DATA TO PROCESS:
------------------------------------

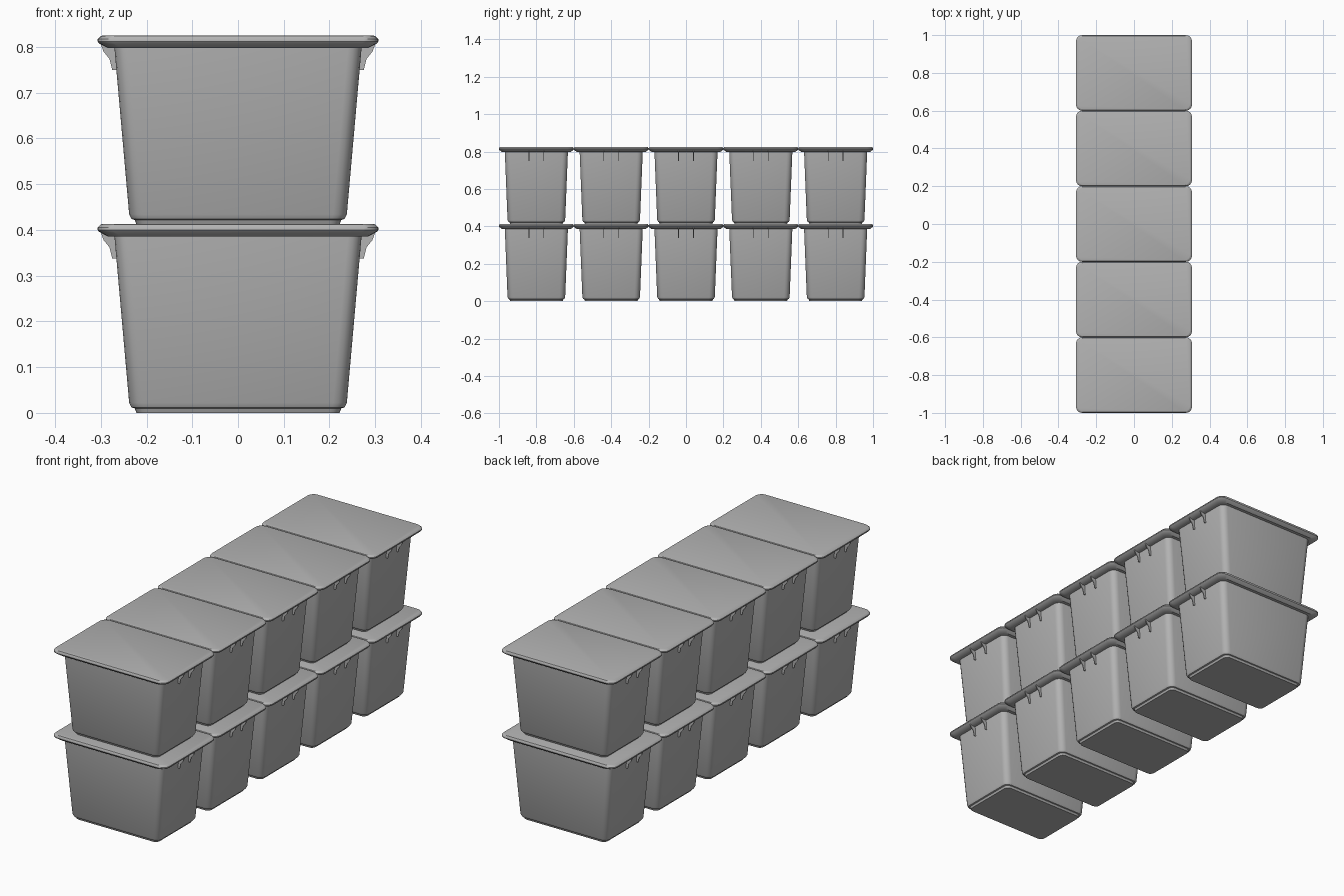
import bpy, bmesh, math

cube = bpy.data.objects.get("Cube")
if cube:
    bpy.data.objects.remove(cube, do_unlink=True)

grey = bpy.data.materials.new("grey plastic")
grey.use_nodes = True
colour = (0.45, 0.45, 0.45, 1)
grey.diffuse_color = colour
grey.node_tree.nodes["Principled BSDF"].inputs["Base Color"].default_value = colour

PITCH, STACK, STEPS = 0.4, 0.412, 4


def rounded_ring(bm, hx, hy, r, z):
    """One rounded-rectangle loop of vertices."""
    ring = []
    for corner, (sx, sy) in enumerate([(1, 1), (-1, 1), (-1, -1), (1, -1)]):
        for i in range(STEPS + 1):
            a = math.pi / 2 * (corner + i / STEPS)
            ring.append(bm.verts.new((sx * (hx - r) + r * math.cos(a),
                                      sy * (hy - r) + r * math.sin(a), z)))
    return ring


def finish(bm, name):
    bmesh.ops.recalc_face_normals(bm, faces=bm.faces)
    mesh = bpy.data.meshes.new(name)
    bm.to_mesh(mesh)
    bm.free()
    mesh.materials.append(grey)
    mesh.shade_smooth()
    mesh.set_sharp_from_angle(angle=math.radians(30))
    return mesh


def loft(name, profile):
    """Capped skin through a stack of rounded rectangles."""
    bm = bmesh.new()
    rings = [rounded_ring(bm, *p) for p in profile]
    n = len(rings[0])
    for a, b in zip(rings, rings[1:]):
        for i in range(n):
            j = (i + 1) % n
            bm.faces.new((a[i], a[j], b[j], b[i]))
    bm.faces.new(rings[0])
    bm.faces.new(rings[-1])
    return finish(bm, name)


# Tapered tub with a stepped foot
tub = loft("tub", [
    (0.222, 0.140, 0.022, 0.0), (0.226, 0.144, 0.024, 0.010),
    (0.233, 0.149, 0.028, 0.012), (0.238, 0.154, 0.030, 0.022),
    (0.271, 0.169, 0.030, 0.395)])

# Lid with an overhanging lip
lid = loft("lid", [
    (0.272, 0.170, 0.030, 0.386), (0.285, 0.184, 0.030, 0.386),
    (0.304, 0.197, 0.032, 0.396), (0.307, 0.2, 0.032, 0.400),
    (0.307, 0.2, 0.032, 0.405), (0.300, 0.196, 0.032, 0.412),
    (0.296, 0.193, 0.030, 0.413)])

# Pairs of small triangular ribs under the lip at both ends
bm = bmesh.new()
outline = [(0.260, 0.392), (0.300, 0.394), (0.294, 0.378),
           (0.281, 0.362), (0.275, 0.338), (0.262, 0.338)]
for side in (-1, 1):
    for y in (-0.04, 0.04):
        face = bm.faces.new([bm.verts.new((side * x, y - 0.002, z)) for x, z in outline])
        new = bmesh.ops.extrude_face_region(bm, geom=[face])["geom"]
        moved = [g for g in new if isinstance(g, bmesh.types.BMVert)]
        bmesh.ops.translate(bm, verts=moved, vec=(0, 0.004, 0))
# extruding leaves the starting faces in place, so the ribs are closed
ribs = finish(bm, "end_ribs")

# Five bins in a row, stacked two high
for level, layer in enumerate(("lower", "upper")):
    for i in range(5):
        for mesh in (tub, lid, ribs):
            ob = bpy.data.objects.new(f"{layer}_{mesh.name}_{i + 1}", mesh)
            ob.location = (0, (i - 2) * PITCH, level * STACK)
            bpy.context.collection.objects.link(ob)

------------------------------------

INSTRUCTIONS TO FOLLOW: Verbatim output of every entry above is required, though pictures are to be left out.

YOUR SOLUTION:
import bpy, bmesh, math

cube = bpy.data.objects.get("Cube")
if cube:
    bpy.data.objects.remove(cube, do_unlink=True)

grey = bpy.data.materials.new("grey plastic")
grey.use_nodes = True
colour = (0.45, 0.45, 0.45, 1)
grey.diffuse_color = colour
grey.node_tree.nodes["Principled BSDF"].inputs["Base Color"].default_value = colour

PITCH, STACK, STEPS = 0.4, 0.412, 4


def rounded_ring(bm, hx, hy, r, z):
    """One rounded-rectangle loop of vertices."""
    ring = []
    for corner, (sx, sy) in enumerate([(1, 1), (-1, 1), (-1, -1), (1, -1)]):
        for i in range(STEPS + 1):
            a = math.pi / 2 * (corner + i / STEPS)
            ring.append(bm.verts.new((sx * (hx - r) + r * math.cos(a),
                                      sy * (hy - r) + r * math.sin(a), z)))
    return ring


def finish(bm, name):
    bmesh.ops.recalc_face_normals(bm, faces=bm.faces)
    mesh = bpy.data.meshes.new(name)
    bm.to_mesh(mesh)
    bm.free()
    mesh.materials.append(grey)
    mesh.shade_smooth()
    mesh.set_sharp_from_angle(angle=math.radians(30))
    return mesh


def loft(name, profile):
    """Capped skin through a stack of rounded rectangles."""
    bm = bmesh.new()
    rings = [rounded_ring(bm, *p) for p in profile]
    n = len(rings[0])
    for a, b in zip(rings, rings[1:]):
        for i in range(n):
            j = (i + 1) % n
            bm.faces.new((a[i], a[j], b[j], b[i]))
    bm.faces.new(rings[0])
    bm.faces.new(rings[-1])
    return finish(bm, name)


# Tapered tub with a stepped foot
tub = loft("tub", [
    (0.222, 0.140, 0.022, 0.0), (0.226, 0.144, 0.024, 0.010),
    (0.233, 0.149, 0.028, 0.012), (0.238, 0.154, 0.030, 0.022),
    (0.271, 0.169, 0.030, 0.395)])

# Lid with an overhanging lip
lid = loft("lid", [
    (0.272, 0.170, 0.030, 0.386), (0.285, 0.184, 0.030, 0.386),
    (0.304, 0.197, 0.032, 0.396), (0.307, 0.2, 0.032, 0.400),
    (0.307, 0.2, 0.032, 0.405), (0.300, 0.196, 0.032, 0.412),
    (0.296, 0.193, 0.030, 0.413)])

# Pairs of small triangular ribs under the lip at both ends
bm = bmesh.new()
outline = [(0.260, 0.392), (0.300, 0.394), (0.294, 0.378),
           (0.281, 0.362), (0.275, 0.338), (0.262, 0.338)]
for side in (-1, 1):
    for y in (-0.04, 0.04):
        face = bm.faces.new([bm.verts.new((side * x, y - 0.002, z)) for x, z in outline])
        new = bmesh.ops.extrude_face_region(bm, geom=[face])["geom"]
        moved = [g for g in new if isinstance(g, bmesh.types.BMVert)]
        bmesh.ops.translate(bm, verts=moved, vec=(0, 0.004, 0))
# extruding leaves the starting faces in place, so the ribs are closed
ribs = finish(bm, "end_ribs")

# Five bins in a row, stacked two high
for level, layer in enumerate(("lower", "upper")):
    for i in range(5):
        for mesh in (tub, lid, ribs):
            ob = bpy.data.objects.new(f"{layer}_{mesh.name}_{i + 1}", mesh)
            ob.location = (0, (i - 2) * PITCH, level * STACK)
            bpy.context.collection.objects.link(ob)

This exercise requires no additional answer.